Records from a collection
══════════

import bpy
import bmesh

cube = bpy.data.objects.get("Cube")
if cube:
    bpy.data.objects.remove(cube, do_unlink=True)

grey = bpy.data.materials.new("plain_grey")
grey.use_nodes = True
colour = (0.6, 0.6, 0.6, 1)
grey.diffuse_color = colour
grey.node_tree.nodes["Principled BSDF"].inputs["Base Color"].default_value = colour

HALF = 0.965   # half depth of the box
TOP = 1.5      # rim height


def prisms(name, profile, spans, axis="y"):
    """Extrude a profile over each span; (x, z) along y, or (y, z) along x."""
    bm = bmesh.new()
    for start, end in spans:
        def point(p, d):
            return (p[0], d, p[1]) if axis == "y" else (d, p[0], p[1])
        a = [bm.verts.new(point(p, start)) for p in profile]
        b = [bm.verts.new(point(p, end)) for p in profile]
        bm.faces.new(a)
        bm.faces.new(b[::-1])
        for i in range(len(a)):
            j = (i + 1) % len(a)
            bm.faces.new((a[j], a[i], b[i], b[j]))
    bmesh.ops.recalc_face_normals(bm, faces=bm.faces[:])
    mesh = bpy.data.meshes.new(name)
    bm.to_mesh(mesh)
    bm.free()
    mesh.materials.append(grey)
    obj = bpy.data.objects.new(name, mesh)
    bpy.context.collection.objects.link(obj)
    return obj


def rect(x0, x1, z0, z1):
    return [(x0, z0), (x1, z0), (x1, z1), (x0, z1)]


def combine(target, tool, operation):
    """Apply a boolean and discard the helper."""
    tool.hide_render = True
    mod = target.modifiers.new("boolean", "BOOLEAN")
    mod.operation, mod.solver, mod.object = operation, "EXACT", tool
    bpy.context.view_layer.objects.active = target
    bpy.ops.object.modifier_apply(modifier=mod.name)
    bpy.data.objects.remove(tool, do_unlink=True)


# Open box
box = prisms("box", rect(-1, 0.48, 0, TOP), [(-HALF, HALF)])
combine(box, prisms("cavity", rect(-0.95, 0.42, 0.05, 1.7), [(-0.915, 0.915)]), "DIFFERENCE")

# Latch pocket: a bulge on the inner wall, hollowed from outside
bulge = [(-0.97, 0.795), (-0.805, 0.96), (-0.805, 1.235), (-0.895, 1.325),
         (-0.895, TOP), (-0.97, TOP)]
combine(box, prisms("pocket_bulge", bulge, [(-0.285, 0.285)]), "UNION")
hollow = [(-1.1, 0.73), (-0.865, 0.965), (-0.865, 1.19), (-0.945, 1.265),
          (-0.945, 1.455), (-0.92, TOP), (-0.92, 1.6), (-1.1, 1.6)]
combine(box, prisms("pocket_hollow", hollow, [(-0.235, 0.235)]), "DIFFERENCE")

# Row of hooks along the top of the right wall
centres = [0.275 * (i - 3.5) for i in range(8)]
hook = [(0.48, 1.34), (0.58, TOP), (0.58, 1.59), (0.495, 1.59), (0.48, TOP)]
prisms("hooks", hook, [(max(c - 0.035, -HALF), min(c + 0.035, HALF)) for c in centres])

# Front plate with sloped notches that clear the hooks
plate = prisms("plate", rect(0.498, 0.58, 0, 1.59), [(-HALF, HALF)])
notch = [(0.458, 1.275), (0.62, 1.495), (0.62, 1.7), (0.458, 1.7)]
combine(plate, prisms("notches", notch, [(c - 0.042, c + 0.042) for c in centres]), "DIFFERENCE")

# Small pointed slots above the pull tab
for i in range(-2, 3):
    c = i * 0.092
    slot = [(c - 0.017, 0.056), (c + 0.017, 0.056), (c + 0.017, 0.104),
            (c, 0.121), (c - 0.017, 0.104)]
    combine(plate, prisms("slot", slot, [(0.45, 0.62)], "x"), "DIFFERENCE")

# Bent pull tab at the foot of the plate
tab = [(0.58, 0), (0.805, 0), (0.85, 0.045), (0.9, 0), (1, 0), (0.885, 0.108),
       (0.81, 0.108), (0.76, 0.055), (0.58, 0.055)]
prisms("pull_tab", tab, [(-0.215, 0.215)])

══════════

Description of the task
Line by line, check the data above for the word "prisms" and state how many lines contain it. Give only the number.

Solution to this exercise
10